- Social good: Virtually all events today have some social-good element to them. Summit is no exception (helping out in Haiti, trying to protect the Caribbean by creating a marine sanctuary, saving sharks, etc.) but it takes the social-good message a little bit further. Its premise, according to founder Elliot Bisnow, is that what's good for business should be good for the world. Summit embodies this principle. It also tries to personalize doing good by getting attendees to get their hands dirty in the morass of a social project (Kristen Bell is already pitching shark conservation on Jay Leno, for example). Of course, the results are yet to be realized, but I bet it all happens bigger and faster than most of us can imagine.
Folks made it to Summit because they saw a problem and didn't walk by; they tackled the challenge, probably failing many times along the way, but never giving up, and rarely with the expectation of immediate reward.
Do what you can, where you are, with what you have. Teddy Roosevelt said that, and it's a good motto to live by. I bet as a young guy he would have been the first on-board.
Next year, if you catch their eye, you may get a call from a twenty-something-year -old, with a title of "Samurai" or something equally strange, representing Summit Series. Words like "dude", "killer" and "awesome" will be thrown about, and you might be tempted to ignore what will sound at first like a pie-in-the-sky idea.

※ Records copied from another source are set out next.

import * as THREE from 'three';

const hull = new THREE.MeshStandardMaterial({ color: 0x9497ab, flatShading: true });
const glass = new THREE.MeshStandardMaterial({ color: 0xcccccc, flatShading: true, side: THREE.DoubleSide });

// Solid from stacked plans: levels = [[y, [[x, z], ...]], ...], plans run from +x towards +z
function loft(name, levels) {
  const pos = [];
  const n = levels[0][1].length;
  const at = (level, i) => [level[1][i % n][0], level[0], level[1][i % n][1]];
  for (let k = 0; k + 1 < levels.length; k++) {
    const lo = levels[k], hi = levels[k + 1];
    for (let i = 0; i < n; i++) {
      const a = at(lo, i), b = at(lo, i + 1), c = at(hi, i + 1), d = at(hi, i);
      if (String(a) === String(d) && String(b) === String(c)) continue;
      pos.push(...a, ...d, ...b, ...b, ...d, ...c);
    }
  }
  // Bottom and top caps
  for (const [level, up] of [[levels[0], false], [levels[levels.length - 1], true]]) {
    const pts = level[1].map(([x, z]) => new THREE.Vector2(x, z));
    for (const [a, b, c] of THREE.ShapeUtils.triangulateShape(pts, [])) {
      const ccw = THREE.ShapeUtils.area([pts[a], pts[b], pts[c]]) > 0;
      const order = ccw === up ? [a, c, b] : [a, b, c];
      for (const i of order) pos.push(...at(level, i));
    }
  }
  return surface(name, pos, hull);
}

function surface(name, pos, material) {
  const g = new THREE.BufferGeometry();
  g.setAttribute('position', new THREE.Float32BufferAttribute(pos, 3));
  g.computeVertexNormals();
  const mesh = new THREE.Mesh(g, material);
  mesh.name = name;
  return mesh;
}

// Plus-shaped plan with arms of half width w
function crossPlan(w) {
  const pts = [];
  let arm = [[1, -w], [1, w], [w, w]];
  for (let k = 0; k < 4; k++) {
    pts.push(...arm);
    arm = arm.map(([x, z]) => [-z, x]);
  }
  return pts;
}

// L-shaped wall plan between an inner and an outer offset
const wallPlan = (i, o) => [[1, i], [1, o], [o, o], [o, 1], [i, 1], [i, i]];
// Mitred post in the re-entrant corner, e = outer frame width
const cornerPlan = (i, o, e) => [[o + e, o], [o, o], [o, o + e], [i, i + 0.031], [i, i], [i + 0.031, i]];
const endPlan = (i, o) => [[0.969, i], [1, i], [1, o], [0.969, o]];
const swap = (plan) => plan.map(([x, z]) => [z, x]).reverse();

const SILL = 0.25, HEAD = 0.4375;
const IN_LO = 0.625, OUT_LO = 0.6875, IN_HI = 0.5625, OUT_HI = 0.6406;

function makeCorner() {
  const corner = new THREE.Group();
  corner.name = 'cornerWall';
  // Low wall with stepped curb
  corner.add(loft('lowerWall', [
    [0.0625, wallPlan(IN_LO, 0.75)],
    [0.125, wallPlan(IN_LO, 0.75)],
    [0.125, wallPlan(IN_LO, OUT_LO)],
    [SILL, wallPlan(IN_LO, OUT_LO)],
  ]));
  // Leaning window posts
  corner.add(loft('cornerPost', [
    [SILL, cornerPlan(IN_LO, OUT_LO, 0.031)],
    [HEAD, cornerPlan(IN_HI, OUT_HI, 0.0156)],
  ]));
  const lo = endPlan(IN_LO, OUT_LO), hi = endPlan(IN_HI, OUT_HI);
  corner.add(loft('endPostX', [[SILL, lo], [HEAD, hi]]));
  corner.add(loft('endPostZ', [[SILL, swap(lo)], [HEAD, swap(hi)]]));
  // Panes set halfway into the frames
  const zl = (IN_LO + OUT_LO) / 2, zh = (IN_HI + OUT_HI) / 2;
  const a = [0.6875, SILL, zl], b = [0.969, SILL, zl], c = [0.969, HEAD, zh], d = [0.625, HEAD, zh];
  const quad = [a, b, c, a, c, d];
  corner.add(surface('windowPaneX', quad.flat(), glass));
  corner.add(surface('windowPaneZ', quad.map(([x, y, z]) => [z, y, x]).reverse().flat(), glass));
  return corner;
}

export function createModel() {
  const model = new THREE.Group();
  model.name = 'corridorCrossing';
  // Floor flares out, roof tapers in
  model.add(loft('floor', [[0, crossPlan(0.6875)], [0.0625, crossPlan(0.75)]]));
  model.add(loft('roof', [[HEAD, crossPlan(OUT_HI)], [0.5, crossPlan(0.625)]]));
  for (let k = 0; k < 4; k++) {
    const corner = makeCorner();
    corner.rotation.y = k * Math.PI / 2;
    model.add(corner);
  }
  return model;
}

You will want to see what possibilities the future holds. Trust me, it's epic!
Follow M. Sanjayan on Twitter: www.twitter.com/msanjayan